Linux Server Administration: Installing Minecraft in the Correct Directory
09. 21. 2022
Minecraft is an immensely popular sandbox game that allows players to explore and build in virtual worlds. Many Minecraft enthusiasts prefer to run their own Minecraft servers to have complete control over their gaming experience. If you are a Linux server administrator and want to set up a Minecraft server, it's crucial to install it in the correct directory to ensure smooth operation and easy management. In this article, we will guide you through the process of installing Minecraft in the correct directory on a Linux server.
Choosing the Right Directory:
Before diving into the installation process, it's important to understand the significance of selecting the appropriate directory. By default, Minecraft server files are contained within a dedicated folder that holds the server executable, configuration files, and other necessary resources. Placing these files in the right directory ensures easier access and reduces the chances of conflicts or permission issues.
Steps to Install Minecraft in the Correct Directory:
Update the System:
sudo apt updatesudo apt upgrade
sudo apt install openjdk-11-jdk
Create a Dedicated Directory:
sudo mkdir /opt/minecraft
Download Minecraft Server:
sudo wget -P /opt/minecraft <download_link>
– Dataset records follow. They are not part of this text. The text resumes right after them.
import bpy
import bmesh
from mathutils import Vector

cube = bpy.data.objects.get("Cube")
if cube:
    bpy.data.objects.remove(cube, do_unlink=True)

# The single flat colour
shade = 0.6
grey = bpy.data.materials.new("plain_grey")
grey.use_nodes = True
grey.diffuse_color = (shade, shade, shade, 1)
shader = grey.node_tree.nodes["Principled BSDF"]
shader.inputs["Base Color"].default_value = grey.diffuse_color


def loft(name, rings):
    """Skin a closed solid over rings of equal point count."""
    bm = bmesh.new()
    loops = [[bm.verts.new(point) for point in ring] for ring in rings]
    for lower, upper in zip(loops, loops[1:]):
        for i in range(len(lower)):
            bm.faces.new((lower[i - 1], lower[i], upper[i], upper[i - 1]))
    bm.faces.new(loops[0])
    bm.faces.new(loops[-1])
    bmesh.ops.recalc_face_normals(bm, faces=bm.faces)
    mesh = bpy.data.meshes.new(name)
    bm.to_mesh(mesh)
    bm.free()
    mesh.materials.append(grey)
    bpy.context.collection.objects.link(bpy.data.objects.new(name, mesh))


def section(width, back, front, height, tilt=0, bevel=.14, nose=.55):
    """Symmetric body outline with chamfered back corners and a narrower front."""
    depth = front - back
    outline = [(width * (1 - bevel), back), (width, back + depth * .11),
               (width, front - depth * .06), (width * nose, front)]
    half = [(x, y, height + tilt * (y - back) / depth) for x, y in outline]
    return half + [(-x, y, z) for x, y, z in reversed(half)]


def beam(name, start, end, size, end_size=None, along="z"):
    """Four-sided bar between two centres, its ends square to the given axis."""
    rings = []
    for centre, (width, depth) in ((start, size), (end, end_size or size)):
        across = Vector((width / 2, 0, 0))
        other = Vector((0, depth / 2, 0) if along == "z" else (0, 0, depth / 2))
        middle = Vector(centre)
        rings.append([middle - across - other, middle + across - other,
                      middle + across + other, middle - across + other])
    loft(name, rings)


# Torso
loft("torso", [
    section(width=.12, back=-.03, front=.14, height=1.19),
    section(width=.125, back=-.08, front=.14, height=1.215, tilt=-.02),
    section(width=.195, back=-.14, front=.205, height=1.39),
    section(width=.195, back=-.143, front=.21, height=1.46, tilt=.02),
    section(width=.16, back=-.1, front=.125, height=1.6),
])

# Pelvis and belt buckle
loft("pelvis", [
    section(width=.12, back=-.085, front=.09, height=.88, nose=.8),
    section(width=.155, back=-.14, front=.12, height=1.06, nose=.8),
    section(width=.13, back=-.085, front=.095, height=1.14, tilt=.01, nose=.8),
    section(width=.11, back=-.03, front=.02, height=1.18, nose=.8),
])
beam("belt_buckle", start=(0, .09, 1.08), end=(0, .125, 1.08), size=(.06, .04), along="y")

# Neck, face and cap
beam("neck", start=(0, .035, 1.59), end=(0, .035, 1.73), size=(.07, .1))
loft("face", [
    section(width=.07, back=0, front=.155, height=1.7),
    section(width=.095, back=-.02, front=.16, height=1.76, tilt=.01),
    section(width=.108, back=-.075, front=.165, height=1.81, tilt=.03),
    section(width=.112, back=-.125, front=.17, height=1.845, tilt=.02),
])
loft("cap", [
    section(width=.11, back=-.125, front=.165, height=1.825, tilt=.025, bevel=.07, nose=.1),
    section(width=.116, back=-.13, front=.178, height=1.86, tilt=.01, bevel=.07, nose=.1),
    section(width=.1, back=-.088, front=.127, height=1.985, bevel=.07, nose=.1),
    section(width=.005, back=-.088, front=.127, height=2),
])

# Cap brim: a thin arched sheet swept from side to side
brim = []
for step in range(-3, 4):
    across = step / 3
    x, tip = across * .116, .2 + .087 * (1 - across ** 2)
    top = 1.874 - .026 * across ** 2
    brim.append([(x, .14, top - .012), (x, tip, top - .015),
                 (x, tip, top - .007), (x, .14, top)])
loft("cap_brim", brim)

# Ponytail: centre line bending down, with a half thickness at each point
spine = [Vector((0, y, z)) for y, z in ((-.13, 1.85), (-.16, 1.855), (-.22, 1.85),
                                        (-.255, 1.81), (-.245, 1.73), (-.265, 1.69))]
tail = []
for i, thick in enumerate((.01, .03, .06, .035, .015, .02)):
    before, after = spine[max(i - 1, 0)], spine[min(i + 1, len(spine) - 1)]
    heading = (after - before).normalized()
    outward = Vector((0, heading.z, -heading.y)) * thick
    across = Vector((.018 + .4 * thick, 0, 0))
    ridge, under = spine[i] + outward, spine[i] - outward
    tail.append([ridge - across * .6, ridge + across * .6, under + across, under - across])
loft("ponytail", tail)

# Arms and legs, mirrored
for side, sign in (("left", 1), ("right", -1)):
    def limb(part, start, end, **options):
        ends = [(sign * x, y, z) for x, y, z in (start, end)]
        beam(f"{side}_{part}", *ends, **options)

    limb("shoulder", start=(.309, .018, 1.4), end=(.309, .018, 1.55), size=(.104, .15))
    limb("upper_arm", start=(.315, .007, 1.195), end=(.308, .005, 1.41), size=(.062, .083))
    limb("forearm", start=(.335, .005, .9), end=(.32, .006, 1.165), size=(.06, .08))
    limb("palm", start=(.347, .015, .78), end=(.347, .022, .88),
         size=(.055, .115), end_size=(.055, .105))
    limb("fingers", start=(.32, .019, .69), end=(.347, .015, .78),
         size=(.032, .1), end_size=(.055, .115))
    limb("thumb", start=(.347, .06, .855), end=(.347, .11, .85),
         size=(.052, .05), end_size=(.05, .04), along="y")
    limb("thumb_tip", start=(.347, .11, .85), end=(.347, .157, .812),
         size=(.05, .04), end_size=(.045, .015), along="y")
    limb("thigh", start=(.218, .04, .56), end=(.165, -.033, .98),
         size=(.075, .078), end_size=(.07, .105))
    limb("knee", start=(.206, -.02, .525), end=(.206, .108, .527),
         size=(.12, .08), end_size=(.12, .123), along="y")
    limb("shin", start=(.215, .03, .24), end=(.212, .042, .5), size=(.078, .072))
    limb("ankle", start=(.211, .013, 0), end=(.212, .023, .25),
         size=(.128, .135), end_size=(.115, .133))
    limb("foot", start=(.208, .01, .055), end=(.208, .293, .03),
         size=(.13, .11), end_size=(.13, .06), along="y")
<download_link> with the actual URL of the Minecraft server file.
Run the Minecraft Server:
java -Xmx1024M -Xms1024M -jar minecraft_server.jar nogui
This command sets the initial and maximum memory allocation for the server to 1 GB (1024 megabytes). Adjust these values according to the specifications of your server.
Agree to the EULA:
When running the server for the first time, you need to agree to the Minecraft End User License Agreement (EULA). Open the "eula.txt" file in your Minecraft server directory and change the line
eula=true. Save and exit the file.
Configure the Server:
To customize your Minecraft server settings, you can edit the "server.properties" file located in the Minecraft server directory. Here you can specify parameters like server name, game mode, maximum players, and more.
Create a Systemd Service Unit (Optional):
To manage the Minecraft server as a service and enable automatic startup, you can create a systemd service unit. Create a new file with the ".service" extension in the "/etc/systemd/system" directory, and populate it with the necessary service configuration. Afterward, you can start, stop, and restart the Minecraft server using systemctl commands.